I am amazed to see something based on Forged in the Dark translated into something this adorable (while maintaining an edge of horror). Everything is here: clocks, resistance rolls, bargaining (with Baba, in this case) for extra dice. Most of it works well. The only time the system feels like a hindrance is in its Action Ratings ("Moves"). Like Blades in the Dark, Spirited Cafe has nine Action Ratings. It feels like overkill for a game this focused, and indeed, it was sometimes difficult to tell which Action Rating felt appropriate to the situation. Sometimes it felt hard finding which of the nine Action Ratings was appropriate to the situation; in particular, there isn't a single cooking and/or prep action rating, and sometimes dishes feel like the options on display don't make sense. In that case, just picking something that was good enough was fine, but I would love to see either a smaller and broader list, or one that has a different set of nine Action Ratings. Despite this, the system rolled along fine.
This is a highly-structured game: you have a literal three-hour clock for serving guests, you flip between a sunset, night, and sunrise mode, and there's a number of individual and group resources to track. So it was delightfully surprising to see how easy it is to fit roleplaying in. With its heavy emphasis on events happening, and encouraging the GM to invent interesting situations for the players to solve, a group will spend a lot of time working their characters' personalities into the game's narrative. The biggest challenge may be making sure that the PCs have a reason to interact with each other, in addition to the environment and the spirits wandering through. A GM needs to be careful to give them equal spotlight and think about how their actions will bounce off each other.
Each of the four playbooks (Bow Tie, Ringmaster, Knife Witch, and White Hat) comes with a set of abilities that help them do their job. There is a lot of joy to be had in realizing that your Knife Witch's ability to put out a fire before it begins is suddenly useful, or the White Hat stopping the business hours clock until they are done cooking their current meal. I just wish there were even more playbooks: we have a waiter, but not a bartender. I would love to see someone who works as an entertainer or even a bouncer for disgruntled guests.

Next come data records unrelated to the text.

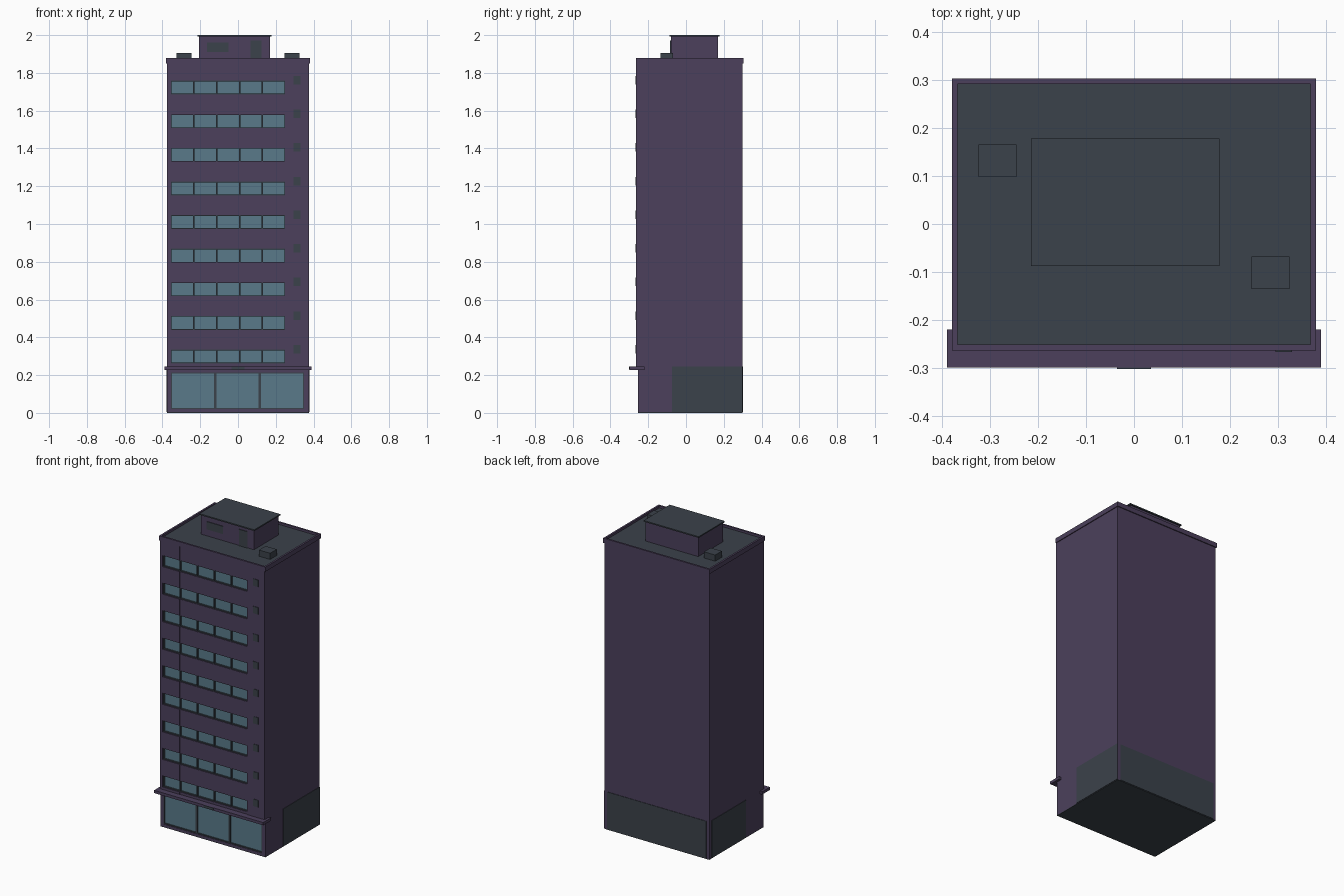
import bpy, bmesh

cube = bpy.data.objects.get("Cube")
if cube:
    bpy.data.objects.remove(cube, do_unlink=True)


def material(name, colour):
    m = bpy.data.materials.new(name)
    m.use_nodes = True
    m.diffuse_color = (*colour, 1)
    m.node_tree.nodes["Principled BSDF"].inputs["Base Color"].default_value = (*colour, 1)
    return m


WALL = material("purple wall", (0.072, 0.051, 0.107))
GREY = material("slate grey", (0.044, 0.054, 0.069))
GLASS = material("blue glass", (0.102, 0.195, 0.254))


def boxes(name, mat, spans):
    """One object made of boxes, each given as (x0, x1, y0, y1, z0, z1)."""
    bm = bmesh.new()
    for x0, x1, y0, y1, z0, z1 in spans:
        for v in bmesh.ops.create_cube(bm, size=1)["verts"]:
            v.co = (x1 if v.co.x > 0 else x0,
                    y1 if v.co.y > 0 else y0,
                    z1 if v.co.z > 0 else z0)
    mesh = bpy.data.meshes.new(name)
    bm.to_mesh(mesh)
    bm.free()
    mesh.materials.append(mat)
    obj = bpy.data.objects.new(name, mesh)
    bpy.context.collection.objects.link(obj)
    return obj


W = 0.375                     # half width of the walls
BACK = 0.298
CORE = -0.24                  # plane behind the windows
FRONT = -0.26
BASE_TOP, FLOOR, FLOORS = 0.245, 0.178, 9
WALL_TOP, TOP = 1.85, 1.88
floor_z = [BASE_TOP + FLOOR * i for i in range(FLOORS)]


def window_row(xs, z0, z1, front, bar):
    """Glass, bars and rails of one row of panes divided at xs."""
    glass = [(xs[0], xs[-1], CORE - 0.006, CORE, z0, z1)]
    frame = [(x - bar, x + bar, front, CORE, z0, z1) for x in xs[1:-1]]
    frame += [(xs[0], xs[0] + bar, front, CORE, z0, z1),
              (xs[-1] - bar, xs[-1], front, CORE, z0, z1),
              (xs[0], xs[-1], front, CORE, z0, z0 + bar),
              (xs[0], xs[-1], front, CORE, z1 - bar, z1)]
    return glass, frame


# Main tower block
boxes("tower_core", WALL, [(-W, W, CORE, BACK, 0.004, WALL_TOP)])
boxes("underside", GREY, [(-W, W, -0.255, BACK, 0, 0.004)])

# Upper facade: spandrels, end piers and window rows
LEFT, RIGHT = -0.355, 0.25
panes = [LEFT + (RIGHT - LEFT) * i / 5 for i in range(6)]
spandrels, glass, frames, vents = [], [], [], []
for i, z in enumerate(floor_z):
    z0, z1 = z + 0.017, z + 0.09
    top = floor_z[i + 1] if i + 1 < FLOORS else WALL_TOP
    for a, b, y in ((LEFT, panes[1], FRONT - 0.002), (panes[1], RIGHT, FRONT)):
        spandrels += [(a, b, y, CORE, z, z0), (a, b, y, CORE, z1, top)]
    g, f = window_row(panes, z0, z1, FRONT + 0.003, 0.004)
    glass += g
    frames += f
    vents.append((0.295, 0.33, FRONT - 0.007, CORE, z + 0.07, z + 0.115))
boxes("spandrels", WALL, spandrels)
boxes("end_piers", WALL, [(-W, LEFT, FRONT - 0.002, CORE, BASE_TOP, WALL_TOP),
                          (RIGHT, W, FRONT - 0.004, CORE, BASE_TOP, WALL_TOP)])
boxes("window_glass", GLASS, glass)
boxes("window_frames", GREY, frames)
boxes("wall_vents", GREY, vents)

# Ground floor shopfront
SHOP = -0.255
glass, frames = window_row([-0.355, -0.12, 0.115, 0.35], 0.02, 0.215, SHOP + 0.003, 0.006)
boxes("shop_glass", GLASS, glass)
boxes("shop_frames", GREY, frames)
boxes("shop_surround", WALL, [(-W, -0.355, SHOP, CORE, 0.004, BASE_TOP),
                              (0.35, W, SHOP, CORE, 0.004, BASE_TOP),
                              (-0.355, 0.35, SHOP, CORE, 0.004, 0.02),
                              (-0.355, 0.35, SHOP, CORE, 0.215, BASE_TOP)])

# Grey cladding around the rear of the ground floor
boxes("rear_cladding", GREY, [(-0.355, 0.355, BACK, BACK + 0.003, 0.004, BASE_TOP),
                              (W, W + 0.003, -0.075, BACK, 0.004, BASE_TOP),
                              (-W - 0.003, -W, -0.075, 0.275, 0.004, BASE_TOP)])

# Canopy over the entrance
boxes("canopy", WALL, [(-0.39, 0.39, -0.3, -0.22, 0.228, 0.246)])
boxes("canopy_plate", GREY, [(-0.035, 0.035, -0.303, -0.3, 0.231, 0.246)])

# Roof deck and parapet
PX, PY0, PY1, RIM = 0.38, -0.264, 0.304, 0.012
boxes("roof_deck", GREY, [(-PX + RIM, PX - RIM, PY0 + RIM, PY1 - RIM, WALL_TOP, 1.866)])
boxes("parapet", WALL, [(-PX, PX, PY0, PY0 + RIM, WALL_TOP, TOP),
                        (-PX, PX, PY1 - RIM, PY1, WALL_TOP, TOP),
                        (-PX, -PX + RIM, PY0 + RIM, PY1 - RIM, WALL_TOP, TOP),
                        (PX - RIM, PX, PY0 + RIM, PY1 - RIM, WALL_TOP, TOP)])

# Rooftop plant room and service boxes
boxes("plant_room", WALL, [(-0.207, 0.17, -0.08, 0.17, 1.866, 1.992)])
boxes("plant_room_roof", GREY, [(-0.215, 0.178, -0.088, 0.178, 1.992, 2.0)])
boxes("plant_room_louvre", GREY, [(-0.165, -0.05, -0.084, -0.08, 1.91, 1.96)])
boxes("plant_room_door", GREY, [(0.065, 0.125, -0.084, -0.08, 1.866, 1.972)])
boxes("roof_boxes", GREY, [(x - 0.04, x + 0.04, y - 0.034, y + 0.034, 1.866, 1.906)
                           for x, y in ((-0.285, 0.132), (0.285, -0.102))])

The game's only other limitation is its page count: at 44 pages, they squeeze in a ton of great content, but you can feel there's room for more. More playbooks, playbooks for the cafe type itself, more spirits, more meals, other shops in the area, more complications. What we have already is fantastic, and I would love to see it grow.
I had fun running a one-shot of Spirited Cafe. It's a game I definitely want to return to at some point for a longer campaign. Even at a slim 44 pages, it has plenty to give it steam for several sessions of play. Choosing an Action Rating and determining an outcome can sometimes be difficult to figure out, but the session won't fall apart if a group struggles to intuit the mechanics. So long as you come into the game with the right spirit, you'll leave the session happy.